Tuesday, April 19, 2011

My Japan trip multimedia masterpiece

In a lot of ways I think multimedia is my true calling. It takes advantage of my multitude of tools and hides my deficiencies. During the trip, I took pictures, captured audio and took notes in hopes of putting something together. Doing it was a challenge on by the content gathering front and the video creation side. Ultimately, I used all free software (windows movie maker, audacity, screencast-o-matic.com, and google earth) to produce video.
I'd like to thank Brandon Oreno for producing the music and for audio and computer support. Andy Alfaro and Angela Gentry for being my sounding boards. While I'm in the thanking mode I'll also give some more props to the foundation that sent me the East-West Center and the Japanese Newspaper Publishers Association.

Monday, April 11, 2011

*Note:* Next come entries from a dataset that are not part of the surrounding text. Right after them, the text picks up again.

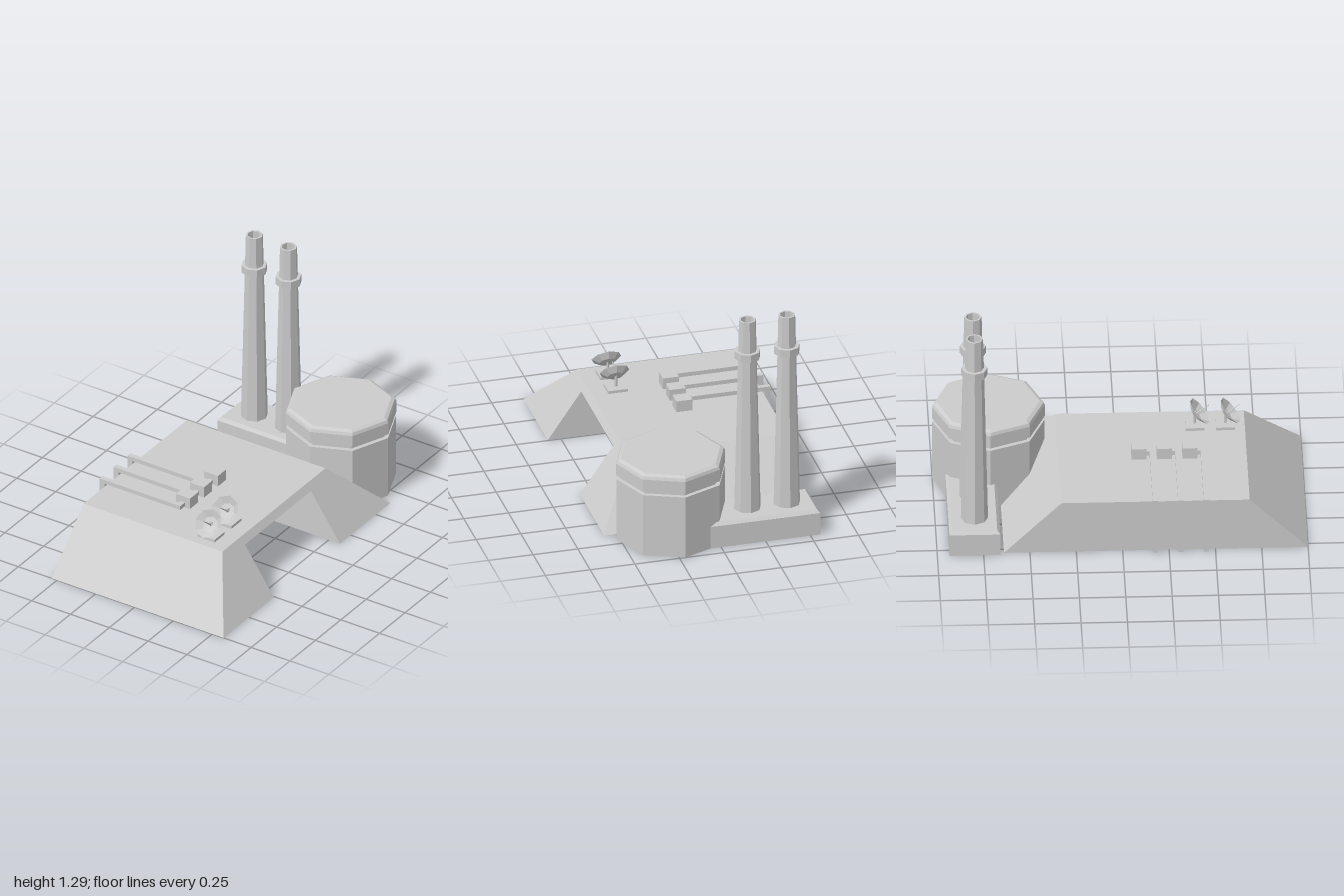
import * as THREE from 'three';

const grey = new THREE.MeshStandardMaterial({ color: 0xcccccc, flatShading: true });
const greyThin = new THREE.MeshStandardMaterial({ color: 0xcccccc, flatShading: true, side: THREE.DoubleSide });

function add(parent, name, geometry, x = 0, y = 0, z = 0, material = grey) {
  const mesh = new THREE.Mesh(geometry, material);
  mesh.name = name;
  mesh.position.set(x, y, z);
  parent.add(mesh);
  return mesh;
}

// Box given by its limits; the top can be drawn in by an inset
function block(parent, name, [x0, x1], [y0, y1], [z0, z1], inset = 0) {
  const geo = new THREE.BoxGeometry(x1 - x0, y1 - y0, z1 - z0);
  const p = geo.attributes.position;
  for (let i = 0; i < p.count; i++) {
    if (p.getY(i) < 0) continue;
    p.setX(i, p.getX(i) - Math.sign(p.getX(i)) * inset);
    p.setZ(i, p.getZ(i) - Math.sign(p.getZ(i)) * inset);
  }
  return add(parent, name, geo, (x0 + x1) / 2, (y0 + y1) / 2, (z0 + z1) / 2);
}

// Eight-sided turned shape from [radius, height] pairs
function octagonal(points) {
  return new THREE.LatheGeometry(points.map(([r, y]) => new THREE.Vector2(r, y)), 8);
}

// Sloped hall with a deep bay cut in from its left side
function hallGeometry() {
  const L = 0.572, T = 0.358, R = -0.535, H = 0.31;   // left base, left top, right wall, height
  const F = 1, TF = 0.685, B = -0.64, TB = -0.33;     // front and back, at base and top
  const W = -0.465, C = 0.27, E = L - (L - T) * C / H; // bay end wall, ceiling, ceiling edge
  const N = 0.505, M = -0.145;                        // bay front and back
  const quads = [
    [[R, 0, F], [L, 0, F], [T, H, TF], [R, H, TF]],
    [[L, 0, B], [R, 0, B], [R, H, TB], [T, H, TB]],
    [[R, H, TF], [T, H, TF], [T, H, TB], [R, H, TB]],
    [[R, 0, B], [R, 0, F], [R, H, TF], [R, H, TB]],
    // left slope around the bay opening
    [[L, 0, F], [L, 0, N], [E, C, N], [T, H, TF]],
    [[E, C, N], [E, C, M], [T, H, TB], [T, H, TF]],
    [[L, 0, M], [L, 0, B], [T, H, TB], [E, C, M]],
    // bay interior
    [[L, 0, N], [W, 0, N], [W, C, N], [E, C, N]],
    [[W, 0, M], [L, 0, M], [E, C, M], [W, C, M]],
    [[W, 0, N], [W, 0, M], [W, C, M], [W, C, N]],
    [[W, C, M], [E, C, M], [E, C, N], [W, C, N]],
    // underside
    [[R, 0, N], [L, 0, N], [L, 0, F], [R, 0, F]],
    [[R, 0, B], [L, 0, B], [L, 0, M], [R, 0, M]],
    [[R, 0, M], [W, 0, M], [W, 0, N], [R, 0, N]],
  ];
  const pos = quads.flatMap(([a, b, c, d]) => [a, b, c, a, c, d].flat());
  const geo = new THREE.BufferGeometry();
  geo.setAttribute('position', new THREE.Float32BufferAttribute(pos, 3));
  geo.computeVertexNormals();
  return geo;
}

function buildDish(x, z) {
  const dish = new THREE.Group();
  dish.name = 'dishAntenna';
  dish.position.set(x, 0.31, z);
  block(dish, 'dishPad', [-0.055, 0.055], [0, 0.016], [-0.05, 0.05]);
  add(dish, 'dishPost', new THREE.CylinderGeometry(0.008, 0.008, 0.075, 6), 0, 0.05, 0);
  // Bowl tilted to look forward and up
  const head = new THREE.Group();
  head.name = 'dishHead';
  head.position.set(0, 0.09, 0.028);
  head.rotation.x = 0.89;
  dish.add(head);
  add(head, 'dishBowl', octagonal([[0, -0.036], [0.045, -0.027], [0.083, 0]]), 0, 0, 0, greyThin);
  add(head, 'dishFeed', new THREE.CylinderGeometry(0.002, 0.005, 0.096, 6), 0, 0.014, 0);
  return dish;
}

function buildChimney(x, z) {
  const chimney = new THREE.Group();
  chimney.name = 'chimney';
  chimney.position.set(x, 0, z);
  add(chimney, 'chimneyStack', octagonal([[0.074, 0.14], [0.047, 1.29], [0.037, 1.29], [0.037, 1.15], [0, 1.15]]));
  add(chimney, 'chimneyCollar', octagonal([[0.045, 1.06], [0.071, 1.06], [0.071, 1.105], [0.045, 1.105]]));
  return chimney;
}

function buildPipe(z) {
  const pipe = new THREE.Group();
  pipe.name = 'roofPipe';
  pipe.position.z = z;
  const half = [-0.014, 0.014];
  block(pipe, 'pipeDrop', [-0.577, -0.545], [0.01, 0.317], half);
  block(pipe, 'pipeRun', [-0.577, -0.058], [0.317, 0.341], half);
  block(pipe, 'pipeElbow', [-0.086, -0.058], [0.317, 0.341], [-0.04, -0.014]);
  block(pipe, 'pipeBox', [-0.115, -0.025], [0.311, 0.376], [-0.112, -0.032]);
  return pipe;
}

export function createModel() {
  const model = new THREE.Group();
  model.name = 'powerPlant';

  add(model, 'hall', hallGeometry());

  // Storage tank with a groove under its rounded lid
  add(model, 'tank', octagonal([
    [0, 0], [0.303, 0], [0.303, 0.365], [0.278, 0.365], [0.278, 0.39],
    [0.305, 0.39], [0.305, 0.46], [0.298, 0.477], [0.278, 0.487], [0, 0.487],
  ]), 0.217, 0, -0.697);

  // Chimneys on their plinth
  block(model, 'plinth', [-0.555, 0.12], [0, 0.13], [-0.935, -0.66]);
  block(model, 'plinthBevel', [-0.555, 0.12], [0.13, 0.147], [-0.935, -0.66], 0.016);
  for (const x of [-0.405, -0.185]) model.add(buildChimney(x, -0.795));

  for (const z of [0.175, 0.312, 0.45]) model.add(buildPipe(z));
  for (const z of [0.415, 0.58]) model.add(buildDish(0.217, z));

  return model;
}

Working on film short, help needed

I've been very busy lately. I have two projects that need to be wrapped up soon. One is the video slideshow I've been working on about my trip to Japan. The other is a screenplay for a 10 minute film short based on a true story.

I started out working the Japan slide show like gangbusters after returning. I stalled, in part because my technology and software keep failing me. Also because I wanted to strike the right tone with the earthquake and all.

About the same time as the Japan trip started to be a real possibility I paid to take a screenwriting short course. As it worked out, literally the first day I'm back from Japan was the first of three 4-hour classes at Access Sacramento. (I missed that one.)

I made the next two. The beginning of the second class Ron Cooper from Access Sacramento came in to talk about the "Place Called Sacramento" Film Festival. I stumbled upon my topic after the second class. It was a case former Bee editor Bill Menton and I talked about some years ago.

Here is my tagline: A landmark obscenity trial, set in Sacramento, takes a sexy twist after Judge Earl Warren, Jr. agrees to move the trial to the club where the girls were arrested, the Pink Pussy Kat. 

After reading the newspaper clips I knew the basics of the story. The challenge has been to imagine those conversations in my head and then to allow myself to fill in the gaps of the story.

I don't know that my script will be selected, but the application process asks what assets I have in hand. This is when you artisans email me offering to help. I'll need help with music, sound, costumes, makeup, hair, lighting, videography, editing, catering, and I'll need actors. So yeah everything.

Meanwhile, I liked to wrap up the Japan slide show. It has video clips, audio clips, music and now I'm adding a voice over track. I don't want to build it up to be something great, regardless its given me a chance to work my way though several new applications and web-based apps. It's been a real learning experience.

Here is to growing experiences.

Sunday, April 10, 2011

Tuesday, April 5, 2011

"The Theory of Perpetual F" explained

Ed Fletcher circa 1992
Now, seems like as good a time as any to explain the name of the blog.
Early in life, I discovered that some people find spelling and math time tables easy (pause) and then there is me. I struggled with those basic things, and still do, but had little trouble with applying theories and conceiving ideas. Over the years, I battled my way from average student classes to geek squad classes.
But after cruising through the lower-level classes I discovered I had a fight on my hands when I reached Ms. Curtis honor's English class.
Frustrated by my inability to get an "A" on a essay after essay I challenged Ms. Curtis.


After the bell rings, FLETCHER waits behind, trying to hide his disappointment, as the other students file out. CURTIS collects her papers as large Hemingway print looks over her shoulder. 
FLETCHER: Clearly THIS essay is better than the last paper. If that was a "B+," then this paper must an "A."
CURTIS: The paper was better. But my expectations for you have increased since then, so this essay earns a "b" for that assignment.

To which I penned:
"Theory of Perpetual F."
As your knowledge and skills increase
your teacher's expectations will increase at at proportional rate
therefor you maintain a perpetual f

Ms. Curtis loved it. It became one of the few items in her religiously sparse classroom.
As I approach the middle of my journalistic career, I need a new Ms. Curtis. Perpetual F is a reminder to keep increasing my expectations of myself. Teach myself new skills. Test the limits of my capabilities. Expand the scope of what is possible.
I don't have a firm endgame, but as the newspaper industry struggles, its inherent that I both prepare to outlast the ugliness while simultaneously preparing to do something else that fills my cup emotionally.

Update Since I'm sharing about Ms Curtis: I tracked Ms. Curtis down once, just to chat. She said she had nothing left to teach me. She might be wrong. She called after my forum piece I wrote recently. Didn't leave a number just said she was proud.